  • Gopher    A tool for searching for and retrieving documents stored hierarchically on Internet hosts.

  • HTML (Hypertext Markup Language)    The markup and tagging language used to create Web pages.

  • HTTP (HyperText Transfer Protocol)    The file transfer protocol that is the basis of the World Wide Web.

  • ICMP (Internet Control Message Protocol)    A diagnostics and error-reporting protocol used to handle errors and control messages at the IP layer.

  • IGMP (Internet Group Management Protocol)    A protocol for managing multicast groups.

  • IMAP (Internet Message Access Protocol)    An Internet e-mail post office protocol that expands on the features of POP.

  • IPSec (IP Security)    A set of protocols that support secure and encrypted data exchange at the network layer.
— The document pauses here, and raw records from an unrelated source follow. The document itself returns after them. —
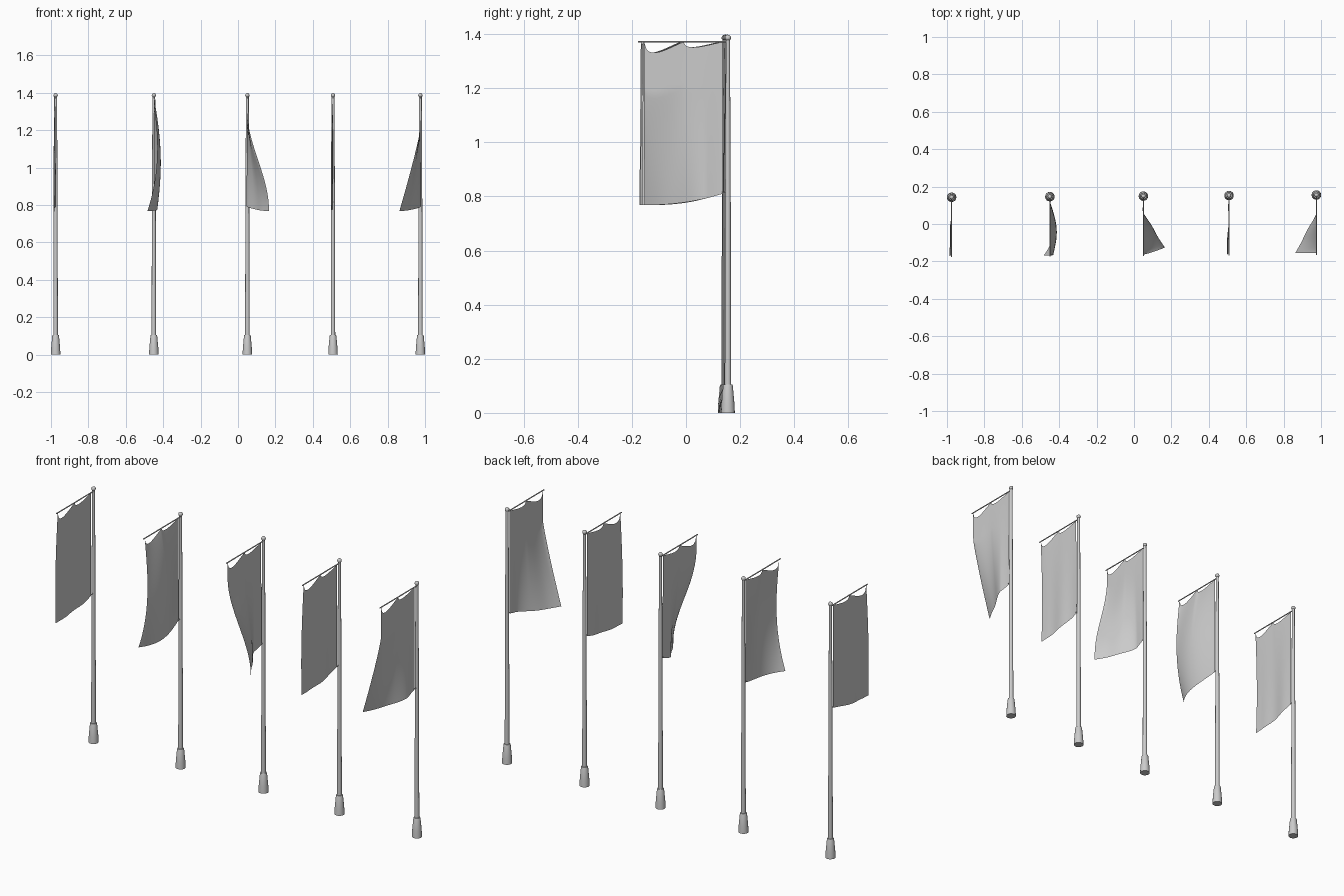
import bpy, bmesh, math

if "Cube" in bpy.data.objects:
    bpy.data.objects.remove(bpy.data.objects["Cube"])

TOP = 1.372                      # crossbar height
POLES = [-0.975, -0.45, 0.05, 0.508, 0.975]


def clamp(t):
    return max(0.0, min(1.0, t))


def smooth(t):
    t = clamp(t)
    return t * t * (3 - 2 * t)


def finish(bm, name, angle=35):
    bmesh.ops.recalc_face_normals(bm, faces=bm.faces)
    me = bpy.data.meshes.new(name)
    bm.to_mesh(me)
    bm.free()
    ob = bpy.data.objects.new(name, me)
    bpy.context.collection.objects.link(ob)
    bpy.ops.object.select_all(action='DESELECT')
    ob.select_set(True)
    bpy.context.view_layer.objects.active = ob
    bpy.ops.object.shade_smooth_by_angle(angle=math.radians(angle))
    return ob


def lathe(name, x, y, profile, sides=16):
    bm = bmesh.new()
    rings = [[bm.verts.new((x + r * math.cos(2 * math.pi * i / sides),
                            y + r * math.sin(2 * math.pi * i / sides), z))
              for i in range(sides)] for r, z in profile]
    for a, b in zip(rings, rings[1:]):
        for i in range(sides):
            j = (i + 1) % sides
            bm.faces.new((a[i], a[j], b[j], b[i]))
    bm.faces.new(rings[0])
    bm.faces.new(rings[-1])
    return finish(bm, name)


def rod(name, x, y0, y1, z, r):
    bpy.ops.mesh.primitive_cylinder_add(vertices=10, radius=r, depth=abs(y1 - y0),
                                        location=(x, (y0 + y1) / 2, z),
                                        rotation=(math.pi / 2, 0, 0))
    bpy.context.object.name = name
    bpy.ops.object.shade_smooth_by_angle()


# Sideways swing of each cloth: u runs from pole to free edge, v from top to bottom
def swing(k, u, v):
    out = clamp((u - 0.22) / 0.78) ** 1.15
    ripple = 0.005 * v * math.sin(9 * u + 1.3 * k) * math.sin(math.pi * min(1, u + 0.15))
    if k == 1:
        belly = 0.034 * math.sin(math.pi * v ** 0.9 * 0.8) * math.sin(math.pi * u ** 1.1)
        return belly + 0.02 * u ** 3 * math.sin(math.pi * v) - 0.034 * (u * v) ** 4 * u
    if k == 2:
        return 0.115 * smooth((v - 0.12) / 0.86) * out + ripple
    if k == 4:
        return -0.112 * clamp((v - 0.27) / 0.73) ** 1.15 * out + ripple
    return -0.012 * math.sin(math.pi * v * 0.75) * u + ripple


def cloth(k, x, y):
    nu, nv = 32, 40
    bm = bmesh.new()
    grid = []
    for j in range(nv + 1):
        v = j / nv
        row = []
        for i in range(nu + 1):
            u = i / nu
            # scallops sag between the three hanging points
            if u < 0.5:
                s, depth = 1 - u / 0.5, 0.020
            else:
                s, depth = (1 - u) / 0.5, 0.040
            if u < 0.5:
                s = 1 - s
                s = 1 - s
            sag = depth * math.sin(math.pi * s ** 0.5)
            zt = TOP - 0.001 - sag
            zb = 0.768 + 0.042 * (1 - u) ** 2.2
            d = 0.02 + 0.290 * u + 0.005 * u * v
            if k == 2:
                d -= 0.040 * u * smooth((v - 0.2) / 0.8)
            if k == 4:
                d -= 0.006 * u * v
            row.append(bm.verts.new((x + swing(k, u, v), y - d, zt + (zb - zt) * v)))
        grid.append(row)
    for j in range(nv):
        for i in range(nu):
            bm.faces.new((grid[j][i], grid[j + 1][i], grid[j + 1][i + 1], grid[j][i + 1]))
    finish(bm, f"banner_cloth_{k + 1}", 80)


for k, x in enumerate(POLES):
    y = 0.143 + 0.003 * k        # the row is very slightly skewed
    # tapered foot, pole shaft and ball finial
    lathe(f"pole_base_{k + 1}", x, y, [(0.0255, 0), (0.024, 0.035), (0.018, 0.1), (0.016, 0.105)])
    lathe(f"pole_shaft_{k + 1}", x, y, [(0.0120, 0.1), (0.0105, 0.75), (0.0075, 1.38)])
    bpy.ops.mesh.primitive_uv_sphere_add(segments=16, ring_count=10, radius=0.0115,
                                         location=(x, y, 1.386))
    bpy.context.object.name = f"ball_finial_{k + 1}"
    bpy.ops.object.shade_smooth()
    # crossbar, lower tie and hanging cloth
    rod(f"crossbar_{k + 1}", x, y, y - 0.32, TOP, 0.003)
    rod(f"lower_tie_{k + 1}", x, y, y - 0.022, 0.815, 0.0025)
    cloth(k, x, y)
IPSec supports VPNs.

  • IRC (Internet Relay Chat)    A multiuser chat system.

  • LDAP (Lightweight Directory Access Protocol)    A set of protocols for accessing directory services and directory service databases.

  • Listserv    An automated mailing list system that users can subscribe to. Mailing lists are available on a variety of topics.

  • MIME (Multipurpose Internet Mail Extensions)    Provides a way to use different file formats in e-mail and other documents.

  • NFS (Network File System)    A shared file system developed by Sun Microsystems.

  • NNTP (Network News Transfer Protocol)    A protocol for managing and distributing news articles.

  • OSPF (Open Shortest Path First)    Another routing protocol. OSPF is now used on the Internet while RIP is still used for many internal networks.

  • PING (Packet Internet Gopher)    A tool for determining the reachability of a host. It sends a request to a specified host and waits for a response.

  • POP (Post Office Protocol)    A protocol that stores mail for users on a server and forwards that mail to them when they log on.

  • PPP (Point-to-Point Protocol)    A protocol for transmitting IP datagrams and other protocols over telephone links or serial lines.

  • RARP (Reverse Address Resolution Protocol)    A diskless host uses this protocol to find its Internet address at startup.

  • RIP (Routing Information Protocol)    A protocol that routers use to exchange routing information.

  • RSVP (Resource Reservation Protocol)     A protocol that allocates and reserves bandwidth across Internet links to support QoS.

  • RTP (Real-Time Protocol)    A protocol that optimizes the delivery of real-time data such as live and/or interactive audio and video.

  • SIP (Session Initiation Protocol)    A signaling protocol used for setting up, maintaining, and terminating multimedia sessions.

  • S-HTTP (Secure HTTP)    A secure version of HTTP that encrypts HTTP transmissions.

  • SLIP    (Serial Line Internet Protocol)    A protocol for transmitting IP datagrams and other protocols over telephone links or serial lines.

  • SMTP    (Simple Mail Transfer Protocol)    The primary protocol for exchanging e-mail messages across TCP/IP networks. Works with POP and IMAP.

  • SNMP    (Simple Network Management Protocol)    A network management protocol used to gather information about devices on a network.

  • Sockets    An API (application programming interface) that applications use to access TCP/IP networking services.

  • SSL (Secure Socket Layer)    A protocol that secures transmissions across IP networks by encrypting data.

  • Telnet    A terminal protocol for logging on to remote hosts.

  • TFTP (Trivial File Transfer Protocol)    A simplified version of FTP that provides no security and does not use TCP's reliability features.

  • Usenet    A protocol that allows users to participate in newsgroups, where articles can be posted and viewed.

  • Veronica    A search engine similar to Archie and built with Gopher.

  • WAIS (Wide Area Information Service)    A distributed information service and search system.

  • WHOIS    A protocol that displays information about an entity or person.

Copyright (c) 2001 Tom Sheldon and Big Sur Multimedia.
All rights reserved under Pan American and International copyright conventions.